**WHAT THE TASK ASKS:** Filter this listing down to the lines that contain the word "ring", and copy them.

===============

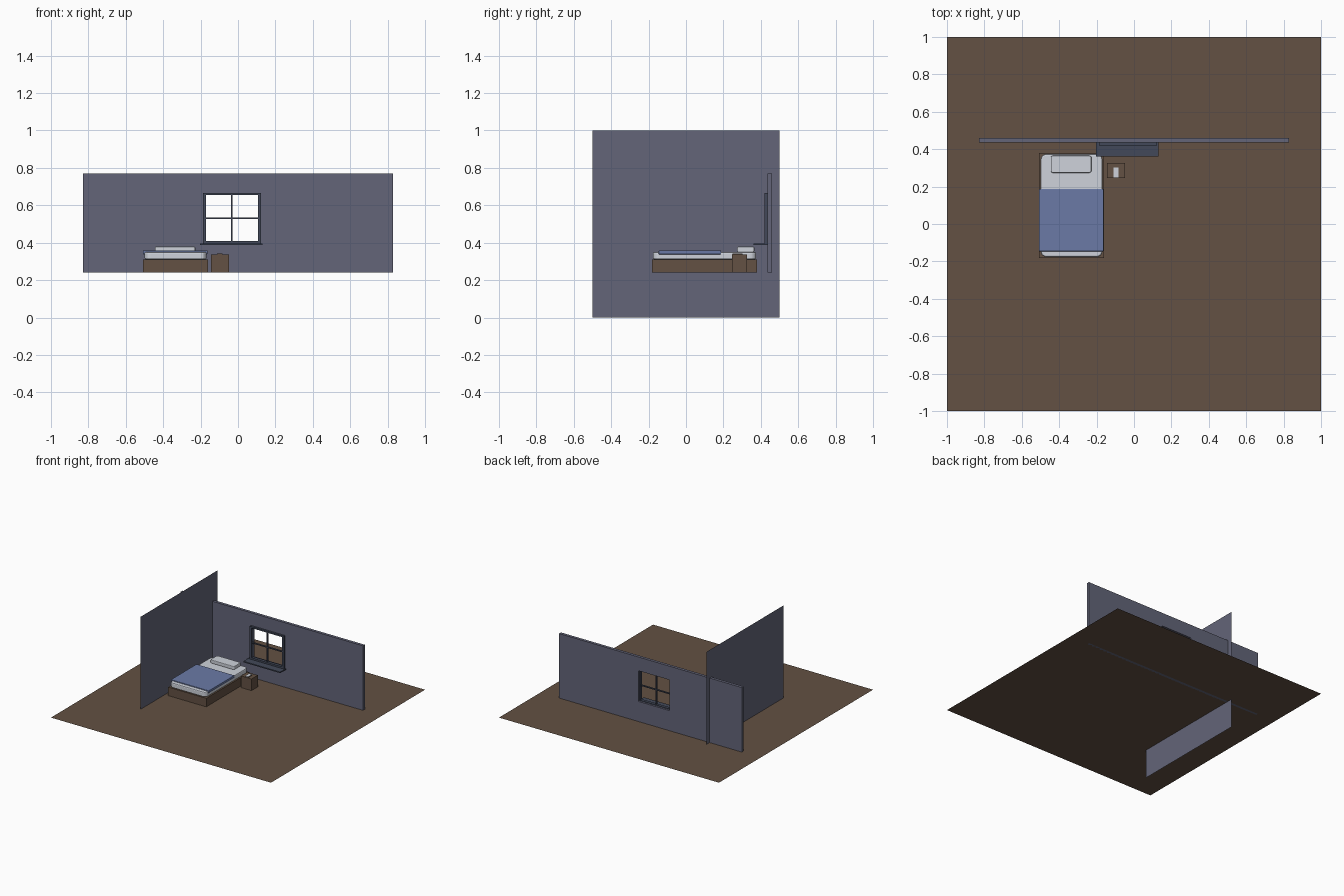
import bpy, bmesh

cube = bpy.data.objects.get("Cube")
if cube:
    bpy.data.objects.remove(cube, do_unlink=True)


def material(name, rgb):
    m = bpy.data.materials.new(name)
    m.use_nodes = True
    m.diffuse_color = (*rgb, 1)
    m.node_tree.nodes["Principled BSDF"].inputs["Base Color"].default_value = (*rgb, 1)
    return m


wood = material("brown_wood", (0.125, 0.082, 0.056))
paint = material("grey_blue_paint", (0.125, 0.130, 0.190))
trim = material("dark_slate_trim", (0.055, 0.066, 0.100))
linen = material("white_linen", (0.62, 0.65, 0.71))
cover = material("blue_cover", (0.145, 0.195, 0.38))


def finish(name, bm, mat):
    bmesh.ops.recalc_face_normals(bm, faces=bm.faces)
    mesh = bpy.data.meshes.new(name)
    bm.to_mesh(mesh)
    bm.free()
    mesh.materials.append(mat)
    ob = bpy.data.objects.new(name, mesh)
    bpy.context.collection.objects.link(ob)
    return ob


def box(name, x, y, z, mat, corner=0, edge=0):
    """Box from (min, max) ranges; corner rounds the plan, edge softens all edges."""
    bm = bmesh.new()
    bmesh.ops.create_cube(bm, size=1)
    for v in bm.verts:
        v.co = [r[0] if c < 0 else r[1] for c, r in zip(v.co, (x, y, z))]
    if corner:
        upright = [e for e in bm.edges if abs(e.verts[0].co.z - e.verts[1].co.z) > 0.001]
        bmesh.ops.bevel(bm, geom=upright, offset=corner, segments=4,
                        profile=0.5, affect='EDGES')
    ob = finish(name, bm, mat)
    if edge:
        mod = ob.modifiers.new("soft_edges", 'BEVEL')
        mod.width = edge
        mod.segments = 2
    return ob


def sheet(name, corners, mat):
    bm = bmesh.new()
    bm.faces.new([bm.verts.new(c) for c in corners])
    return finish(name, bm, mat)


def ring(name, outer, inner, y, mat):
    """Upright slab with a rectangular opening; rectangles are x0, x1, z0, z1."""
    bm = bmesh.new()

    def loop(r):
        return [bm.verts.new((r[i], y[0], r[j])) for i, j in ((0, 2), (1, 2), (1, 3), (0, 3))]

    a, b = loop(outer), loop(inner)
    faces = [bm.faces.new((a[i], a[(i + 1) % 4], b[(i + 1) % 4], b[i])) for i in range(4)]
    out = bmesh.ops.extrude_face_region(bm, geom=faces, use_keep_orig=True)
    for v in out["geom"]:
        if isinstance(v, bmesh.types.BMVert):
            v.co.y = y[1]
    return finish(name, bm, mat)


FLOOR = 0.24

# Room shell
floor = sheet("floor", [(-1, -1, FLOOR), (1, -1, FLOOR), (1, 1, FLOOR), (-1, 1, FLOOR)], wood)
sheet("side_wall", [(-0.537, -0.5, 0), (-0.537, 0.5, 0), (-0.537, 0.5, 1), (-0.537, -0.5, 1)], paint)
opening = (-0.175, 0.11, 0.405, 0.657)
ring("back_wall", (-0.83, 0.83, FLOOR, 0.77), opening, (0.437, 0.461), paint)

# Window
ring("window_frame", (-0.188, 0.122, 0.393, 0.666), (-0.172, 0.106, 0.41, 0.654),
     (0.421, 0.445), trim)
box("window_upright_bar", (-0.038, -0.030), (0.427, 0.439), (0.407, 0.656), trim)
box("window_cross_bar", (-0.174, 0.108), (0.427, 0.439), (0.526, 0.534), trim)
box("window_sill", (-0.204, 0.13), (0.362, 0.437), (0.387, 0.396), trim)

# Bed
box("bed_base", (-0.507, -0.161), (-0.182, 0.38), (FLOOR, 0.31), wood)
box("mattress", (-0.499, -0.169), (-0.176, 0.374), (0.31, 0.351), linen, 0.03, 0.008)
box("blanket", (-0.508, -0.163), (-0.146, 0.187), (0.338, 0.358), cover, 0, 0.003)
box("pillow", (-0.445, -0.228), (0.274, 0.365), (0.35, 0.379), linen, 0.01, 0.005)

# Nightstand with a small book on top
box("nightstand", (-0.145, -0.049), (0.245, 0.327), (FLOOR, 0.336), wood)
box("book", (-0.111, -0.082), (0.248, 0.302), (0.336, 0.341), wood)
box("book_page", (-0.11, -0.083), (0.249, 0.301), (0.341, 0.343), linen)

===============

**FINISHED EXERCISE:**
def ring(name, outer, inner, y, mat):
ring("back_wall", (-0.83, 0.83, FLOOR, 0.77), opening, (0.437, 0.461), paint)
ring("window_frame", (-0.188, 0.122, 0.393, 0.666), (-0.172, 0.106, 0.41, 0.654),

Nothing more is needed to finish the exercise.